Saturday, 5 December 2015

Syria, Bombing and Avoiding the Terrorist Trap

I think it fair to say, that if there is one issue that we have heard enough about this week, it's the House of Commons vote to bomb Syria.  Not that it has been uninteresting - far from it. The marathon debate on Tuesday made for riveting viewing, with many good speeches made by proponents of both sides of the argument. There is no point in my revisiting the arguments here, except to express my own view on the vote and its consequences.
For me, the crucial question is: how effective are the RAF bombing attacks going to be? After all, many other countries have been bombing ISIS in Syria for months, and it has not stopped attacks in Tunisia, Paris and, now, San Bernardino, California.
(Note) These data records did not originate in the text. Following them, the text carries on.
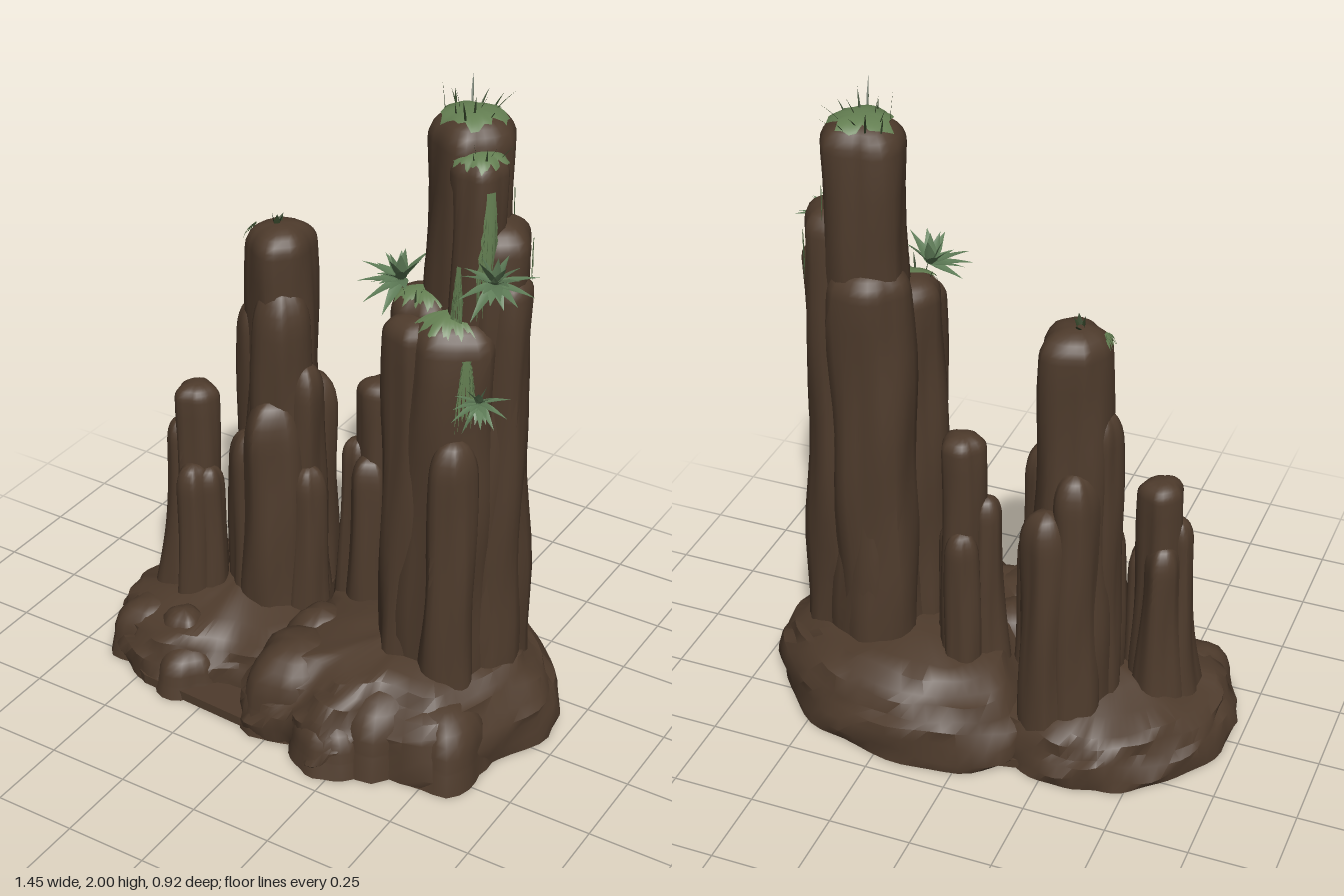
import * as THREE from 'three';
import { mergeGeometries, toCreasedNormals } from 'three/addons/utils/BufferGeometryUtils.js';

const { sin, cos, PI } = Math;
const lerp = THREE.MathUtils.lerp;

// Surface from a rule fn(u, v); u runs upward, v runs around, optionally closed.
function surface(fn, nu, nv, closed) {
  const pos = [], idx = [], cols = closed ? nv : nv + 1;
  for (let i = 0; i <= nu; i++)
    for (let j = 0; j < cols; j++) pos.push(...fn(i / nu, j / nv));
  for (let i = 0; i < nu; i++)
    for (let j = 0; j < nv; j++) {
      const a = i * cols + j, b = i * cols + (j + 1) % cols;
      idx.push(a, a + cols, b, b, a + cols, b + cols);
    }
  const g = new THREE.BufferGeometry();
  g.setAttribute('position', new THREE.Float32BufferAttribute(pos, 3));
  g.setIndex(idx);
  g.computeVertexNormals();
  return g;
}

// Point on a weathered round-topped pillar; t = 0 foot, 0.7 shoulder, 1 crown.
const SHOULDER = 0.7;
function pillarPoint(p, a, t, off = 0) {
  const { x, z, r, top, base, flare, dome, seed } = p;
  const s = Math.min(t / SHOULDER, 1);
  const phi = Math.max(0, (t - SHOULDER) / (1 - SHOULDER)) * PI / 2;
  const y = lerp(base, top - dome, s) + (dome + off) * sin(phi);
  const wobble = 1 + 0.06 * sin(3 * a + seed + 2 * y) + 0.05 * sin(5 * a + 2 * seed - 3 * y)
    + 0.045 * sin(11 * y + 2 * a + seed) + 0.02 * sin(9 * a + seed + 5 * y);
  const k = (r * lerp(1.07, 0.95, s) * (1 + flare * (1 - s) ** 2) * wobble + off)
    * Math.max(0, cos(phi)) ** 0.75;
  return [x + k * cos(a), y, z + k * sin(a)];
}

const pillarGeometry = (p) => toCreasedNormals(
  surface((u, v) => pillarPoint(p, v * 2 * PI, u), 20, 26, true), 0.8);

// Ragged moss skin lying just above a pillar's surface.
const mossPatch = (p, a0, a1, t0, t1) => surface((u, v) => {
  const edge = 0.03 * sin(v * 31 + p.seed) + 0.02 * sin(v * 67);
  const w = 1 - 0.6 * u - 0.15 * sin(u * 17 + p.seed) ** 2;
  const a = lerp((a0 + a1) / 2, lerp(a0, a1, v), a1 - a0 > 1 ? 1 : w);
  return pillarPoint(p, a, lerp(t0 + edge, t1, u), 0.007);
}, 10, 28, false);

const sideT = (p, y) => SHOULDER * (y - p.base) / (p.top - p.dome - p.base);

// Layered rock shelf: closed outline shrunk toward a centre, level by level.
function shelf(outline, cx, cz, levels, seed) {
  const curve = new THREE.CatmullRomCurve3(
    outline.map(([x, z]) => new THREE.Vector3(x, 0, z)), true, 'centripetal');
  const n = levels.length - 1, ring = curve.getPoints(72);
  const g = surface((u, v) => {
    const i = Math.round(u * n), q = ring[Math.round(v * 72) % 72], a = v * 2 * PI;
    const [y, s] = levels[i];
    const k = s * (1 + 0.018 * sin(7 * a + seed + i * 1.7) + 0.012 * sin(13 * a - i * 2.3));
    const lift = y > 0 ? s * 0.012 * sin(5 * a + seed + i) : 0;
    return [cx + (q.x - cx) * k, y + lift, cz + (q.z - cz) * k];
  }, n, 72, true);
  return toCreasedNormals(g, 0.7);
}

// Pointed folded leaf from a root along a direction, drooping toward its tip.
function leaf(root, dir, length, width, droop) {
  const d = new THREE.Vector3(...dir).normalize();
  const side = new THREE.Vector3(0, 1, 0).cross(d);
  if (side.lengthSq() < 0.01) side.set(1, 0, 0);
  side.normalize();
  const up = d.clone().cross(side);
  return surface((u, v) => {
    const w = (v - 0.5) * width * (u < 0.3 ? 0.7 + u : 1.43 * (1 - u));
    const fold = v === 0.5 ? -width * 0.18 * (1 - u) : 0;
    const q = new THREE.Vector3(...root).addScaledVector(d, u * length)
      .addScaledVector(side, w).addScaledVector(up, fold);
    return [q.x, q.y - droop * u * u * length, q.z];
  }, 5, 2, false);
}

// Spiky rosette opening along an axis.
function rosette(center, axis, size) {
  const turn = new THREE.Quaternion().setFromUnitVectors(
    new THREE.Vector3(0, 1, 0), new THREE.Vector3(...axis).normalize());
  const leaves = [];
  for (let i = 0; i < 20; i++) {
    const a = i * 2.4, tilt = 0.35 + 1.15 * i / 20;
    const d = new THREE.Vector3(sin(tilt) * cos(a), cos(tilt), sin(tilt) * sin(a)).applyQuaternion(turn);
    leaves.push(leaf(center, d.toArray(), size * (0.85 + 0.2 * sin(i * 5)), size * 0.3, 0.15));
  }
  return mergeGeometries(leaves);
}

function tuft(center, count, size, spread, width) {
  const blades = [];
  for (let i = 0; i < count; i++) {
    const a = i * 2.4, s = spread * Math.sqrt((i + 0.5) / count);
    const root = [center[0] + s * cos(a), center[1], center[2] + s * sin(a)];
    const lean = 0.45 + 0.35 * sin(i * 4);
    blades.push(leaf(root, [lean * cos(a), 1, lean * sin(a)], size * (0.75 + 0.25 * sin(i * 3)), width, 0.15));
  }
  return mergeGeometries(blades);
}

export function createModel() {
  const model = new THREE.Group();
  const material = (name, color, side = THREE.FrontSide) => {
    const m = new THREE.MeshStandardMaterial({ color, side });
    m.name = name;
    return m;
  };
  const rock = material('brown rock', 0x4e3b2c);
  const moss = material('moss green', 0x647f52, THREE.DoubleSide);
  const foliage = material('leaf green', 0x5f7d58, THREE.DoubleSide);
  const grass = material('dark grass', 0x35452a, THREE.DoubleSide);
  const add = (name, geometry, mat, parent = model) => {
    const m = new THREE.Mesh(geometry, mat);
    m.name = name;
    parent.add(m);
  };

  // Base shelves, outlined from +x toward +z so the faces look outward
  const rightEdge = [[0.66, 0.06], [0.6, 0.2], [0.53, 0.33], [0.33, 0.35], [0.27, 0.41], [0.2, 0.44], [0.13, 0.41],
    [0.08, 0.38], [0, 0.39], [-0.1, 0.37], [-0.14, 0.24], [-0.13, 0.1], [-0.15, -0.1], [-0.18, -0.3], [-0.1, -0.4],
    [0.03, -0.44], [0.17, -0.46], [0.35, -0.43], [0.48, -0.38], [0.6, -0.28], [0.69, -0.16], [0.71, -0.08]];
  const leftEdge = [[-0.72, 0.05], [-0.69, -0.13], [-0.58, -0.27], [-0.46, -0.35], [-0.34, -0.38], [-0.2, -0.36],
    [0, -0.25], [0.05, 0], [-0.05, 0.22], [-0.22, 0.26], [-0.33, 0.32], [-0.46, 0.35], [-0.6, 0.28], [-0.7, 0.15]];
  add('rightShelf', shelf(rightEdge, 0.3, -0.04, [[0, 0], [0, 0.98], [0.04, 1], [0.09, 0.99], [0.13, 0.97],
    [0.155, 0.92], [0.2, 0.87], [0.215, 0.8], [0.25, 0.73], [0.265, 0.62], [0.285, 0.35], [0.3, 0]], 1), rock);
  add('leftShelf', shelf(leftEdge, -0.34, -0.04, [[0, 0], [0, 0.98], [0.04, 1], [0.08, 0.97], [0.1, 0.92],
    [0.14, 0.9], [0.165, 0.82], [0.185, 0.6], [0.22, 0.35], [0.24, 0]], 4), rock);
  const floor = [[-0.58, 0.28], [-0.46, 0.35], [-0.1, 0.37], [0.1, 0.36], [0.1, -0.4], [-0.2, -0.34]];
  const floorGeo = new THREE.ExtrudeGeometry(
    new THREE.Shape(floor.map(([x, z]) => new THREE.Vector2(x, -z))), { depth: 0.03, bevelEnabled: false });
  add('floorSlab', floorGeo.rotateX(-PI / 2).translate(0, 0.003, 0), rock);

  // Low boulders around the foot
  [[0.2, 0.34, 0.11, 0.16], [0.02, 0.21, 0.17, 0.27], [0.3, 0.2, 0.17, 0.24], [-0.41, 0.2, 0.085, 0.21],
    [-0.55, 0.17, 0.12, 0.18], [-0.36, 0.25, 0.11, 0.14], [0.49, 0.19, 0.14, 0.22], [0, 0.06, 0.12, 0.28]]
    .forEach(([x, z, r, top], i) => add('boulder',
      pillarGeometry({ x, z, r, top, base: 0, flare: 0, dome: top * 0.65, seed: i * 1.9 }), rock));

  // Pillar clusters: x, z, radius, top, flare
  const clusters = {
    tallPillar: [[0.37, -0.1, 0.12, 1.92, 0.2], [0.43, -0.03, 0.08, 1.84, 0.2], [0.46, -0.08, 0.11, 1.64, 0.2],
      [0.28, -0.02, 0.095, 1.41, 0.05], [0.39, 0.015, 0.13, 1.38, 0.05], [0.45, 0.1, 0.07, 1.04, 0.1],
      [0.35, -0.13, 0.12, 1.5, 0.05], [0.29, 0.05, 0.085, 1.36, 0.05], [0.5, -0.06, 0.085, 1.5, 0.1]],
    middlePillar: [[-0.255, -0.13, 0.105, 1.42, 0.25], [-0.165, -0.1, 0.065, 1.0, 0.1], [-0.335, -0.12, 0.06, 1.16, 0.1],
      [-0.22, -0.25, 0.07, 0.88, 0.1], [-0.23, -0.04, 0.095, 0.9, 0.05], [-0.125, -0.06, 0.055, 0.68, 0.15],
      [-0.32, -0.04, 0.065, 0.75, 0.1], [-0.29, -0.21, 0.07, 1.0, 0.1], [-0.23, -0.085, 0.09, 1.25, 0.1]],
    smallPillar: [[0.075, -0.14, 0.065, 1.0, 0.2], [0.01, -0.12, 0.045, 0.79, 0.6], [0.07, -0.09, 0.055, 0.76, 0.15],
      [0.12, -0.11, 0.04, 0.66, 0.2], [0.06, -0.19, 0.05, 0.7, 0.1]],
    leftPillar: [[-0.478, 0, 0.066, 0.89, 0.25], [-0.53, 0.015, 0.045, 0.76, 1.1], [-0.46, 0.06, 0.055, 0.64, 0.15],
      [-0.42, 0.03, 0.045, 0.63, 0.2], [-0.5, -0.04, 0.055, 0.7, 0.5]],
  };
  const made = {};
  Object.entries(clusters).forEach(([name, list], c) => {
    const group = new THREE.Group();
    group.name = name;
    model.add(group);
    made[name] = list.map(([x, z, r, top, flare], i) => {
      const dome = r * (i && top < 1.3 ? 1.7 : 0.7);
      const p = { x, z, r, top, base: 0.1, flare, dome, seed: c * 2.1 + i * 1.3 };
      add('column', pillarGeometry(p), rock, group);
      return p;
    });
  });

  // Moss on crowns, ledges and flanks
  const [crown, second, right, left, front] = made.tallPillar;
  const flank = (p, a0, a1, y0, y1) => mossPatch(p, a0, a1, sideT(p, y0), sideT(p, y1));
  add('moss', mergeGeometries([
    mossPatch(crown, 0, 2 * PI, 0.87, 1),
    mossPatch(second, -0.6, 2.4, 0.82, 1),
    mossPatch(left, 0.4, 2.6, 0.84, 1),
    mossPatch(front, 0.5, 2.4, 0.85, 1),
    flank(second, 0.25, 1.1, 1.48, 1.76),
    flank(second, 1.4, 1.85, 1.36, 1.54),
    flank(front, 0.5, 1.0, 1.14, 1.3),
    flank(right, -1.0, -0.7, 1.5, 1.56),
    flank(crown, -0.55, -0.25, 1.6, 1.7),
    mossPatch(made.middlePillar[0], 2.7, 3.3, 0.78, 0.86),
  ]), moss);

  // Rosette plants
  add('leftPlant', rosette([0.23, 1.44, 0.02], [-0.4, 0.75, 0.5], 0.12), foliage);
  add('rightPlant', rosette([0.53, 1.52, 0.05], [0.4, 0.6, 0.6], 0.12), foliage);
  add('lowerPlant', rosette([0.515, 1.17, 0.085], [0.4, 0.2, 0.8], 0.09), foliage);

  // Grass blades
  add('crownGrass', tuft([0.36, 1.9, -0.11], 13, 0.115, 0.08, 0.007), grass);
  add('ledgeGrass', tuft([0.45, 1.82, -0.02], 7, 0.08, 0.04, 0.007), grass);
  add('sideGrass', tuft([0.27, 1.39, 0.02], 5, 0.07, 0.04, 0.007), grass);
  add('middleSpike', tuft([-0.27, 1.41, -0.13], 4, 0.06, 0.008, 0.02), grass);

  return model;
}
Even President Assad has said that the bombing raids have had a nugatory effect on ISIS, who have continued to advance in Syria. There has been much discussion on how to deal ISIS a severe economic blow, and the RAF has joined in the attacks on oil installations with gusto and, I'm sure, with great skill. But knocking out oil production is not as simple as it sounds - especially since ISIS have scattered oil production over a wide area, with many small oil pumps that will be impossible to eliminate.
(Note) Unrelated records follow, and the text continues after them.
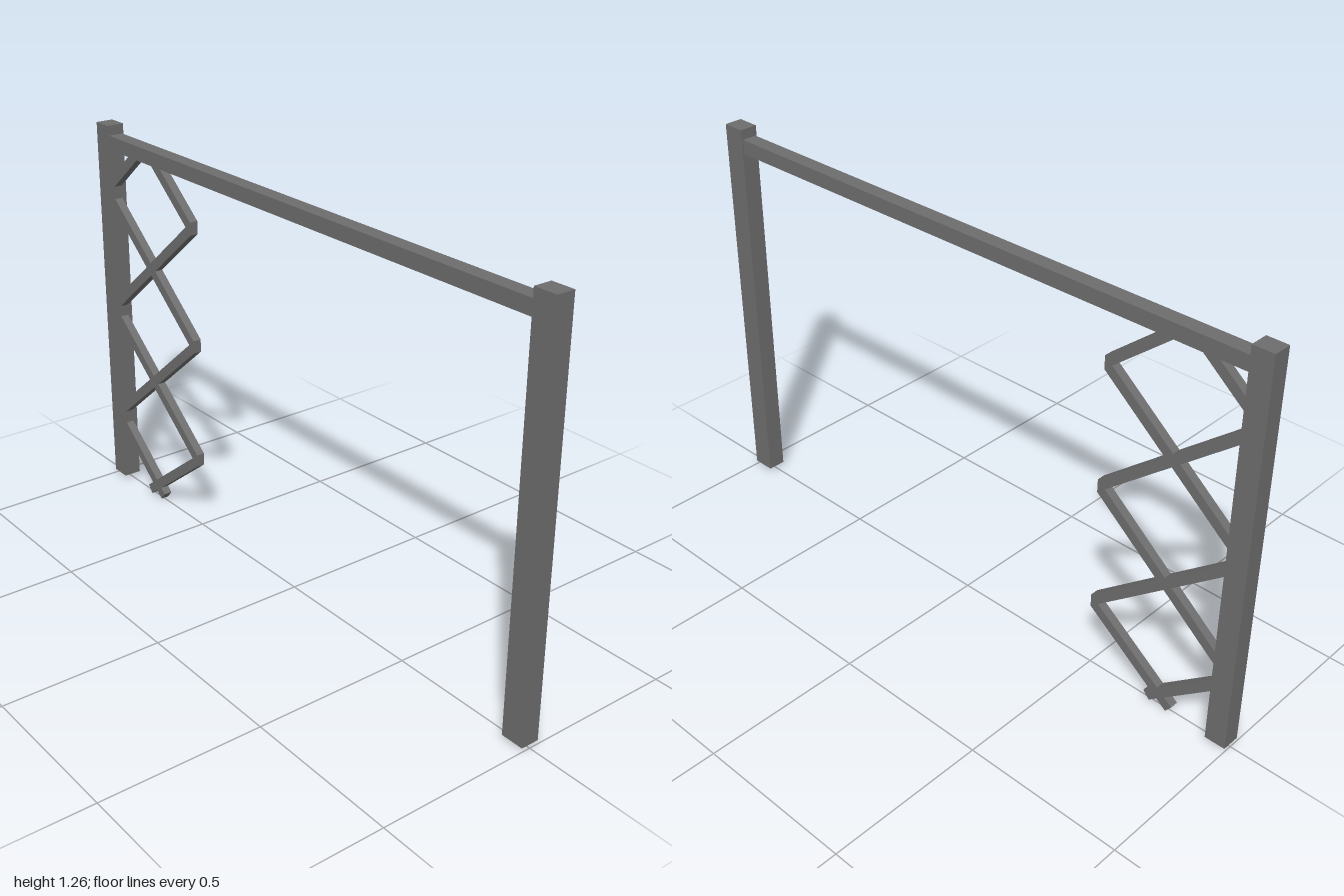
import * as THREE from 'three';

const material = new THREE.MeshStandardMaterial({ color: 0x6d6d6d, flatShading: true });

function addBox(parent, name, size, position) {
  const mesh = new THREE.Mesh(new THREE.BoxGeometry(...size), material);
  mesh.name = name;
  mesh.position.set(...position);
  parent.add(mesh);
}

// Slanted bar in the z-y plane; its start may be cut upright to form a mitred elbow
function addBar(parent, [z0, y0], [z1, y1], mitred) {
  const thickness = 0.032, width = 0.027;
  const dir = new THREE.Vector2(z1 - z0, y1 - y0).normalize();
  const nz = -dir.y * thickness / 2, ny = dir.x * thickness / 2;
  const cutZ = mitred ? 0 : nz;
  const cutY = mitred ? thickness / 2 / dir.x : ny;
  const shape = new THREE.Shape([
    new THREE.Vector2(z0 + cutZ, y0 + cutY),
    new THREE.Vector2(z1 + nz, y1 + ny),
    new THREE.Vector2(z1 - nz, y1 - ny),
    new THREE.Vector2(z0 - cutZ, y0 - cutY),
  ]);
  const geometry = new THREE.ExtrudeGeometry(shape, { depth: width, bevelEnabled: false });
  geometry.translate(0, 0, -width / 2);
  geometry.rotateY(-Math.PI / 2);
  const mesh = new THREE.Mesh(geometry, material);
  mesh.name = 'scissorBar';
  parent.add(mesh);
}

export function createModel() {
  const model = new THREE.Group();
  model.name = 'gateFrame';

  // Two posts joined by the top rail
  addBox(model, 'frontPost', [0.058, 1.248, 0.073], [0, 0.636, 0.9635]);
  addBox(model, 'backPost', [0.058, 1.248, 0.066], [0, 0.636, -0.967]);
  addBox(model, 'topRail', [0.048, 0.046, 1.87], [0, 1.205, 0]);

  // Folding lattice beside the back post
  const lattice = new THREE.Group();
  lattice.name = 'scissorLattice';
  model.add(lattice);

  // Each elbow with the far ends of its rising and falling bars
  const elbows = [
    { y: 1.026, up: [-0.715, 1.203], down: [-0.96, 0.645] },
    { y: 0.638, up: [-0.96, 1.018], down: [-0.96, 0.256] },
    { y: 0.238, up: [-0.96, 0.61], down: [-0.796, 0.0125] },
  ];
  for (const { y, up, down } of elbows) {
    addBar(lattice, [-0.5, y], up, true);
    addBar(lattice, [-0.5, y], down, true);
  }

  // Short bars at the top and bottom of the lattice
  addBar(lattice, [-0.785, 1.203], [-0.96, 1.058], false);
  addBar(lattice, [-0.717, 0.016], [-0.96, 0.215], false);

  return model;
}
There is also the risk of alienating civilians. This is so obvious now, that I won't bang on about it too much. All I will say is that ISIS must be looking forward to an influx of new recruits, rather like the IRA experienced after Bloody Sunday in 1972.
The only benefit from the Commons' decision will be to reassure our allies that we will support them if they are attacked - and we can now feel free to ask for their co-operation if we suffer terrorist atrocities. However, as Gerald Kaufman MP said, our bombing runs will be little more than a gesture, as we, the nation that launched 1000-bomber raids against Nazi Germany in WW2, will be providing less than 15 planes. And, as some anti-bombing Tory MPs pointed out, bombing alone, unaccompanied by ground troops, will be largely ineffective.
Reading the above, you might think that I am opposed to the bombing of ISIS in Syria. It will come as a surprise to some people to learn that I am not against bombing ISIS - it is a vile organisation that must be extirpated from the face of the earth. I listened with sympathy to the anti-bombing lobby, but they failed to present a viable alternative strategy. Whether we like it or not, we are at war with ISIS, and we must take decisive action against them. The key word, for me, then, is decisive. I believe that we must assess where bombing has been effective, and that the RAF would be better employed in these areas. There is one area where bombing has been successful, and that is ground support for ground troops - especially the Kurds. With air support, the Kurds have gallantly taken the war to ISIS, recapturing much ground and many villages. I support bombing if it is to be used effectively; had I been an MP on Tuesday, I would have voted for it.
At this point, someone might well be looking at my previous posts about terrorism and terrorist strategy and saying: "Hang on - aren't you falling into the trap of doing what the terrorists want us to do?" Well, no, I'm not. ISIS are counting on indiscriminate bombing in Syria/Iraq and a rise in Islamophobia in Europe and the USA. The former would be a huge blunder and the latter, totally wrong (even though there are worrying signs of an increase here). Nevertheless, ISIS must be destroyed intellectually, strategically and physically, even if we have to make alliances with detestable states and individuals. After all, we've done it before.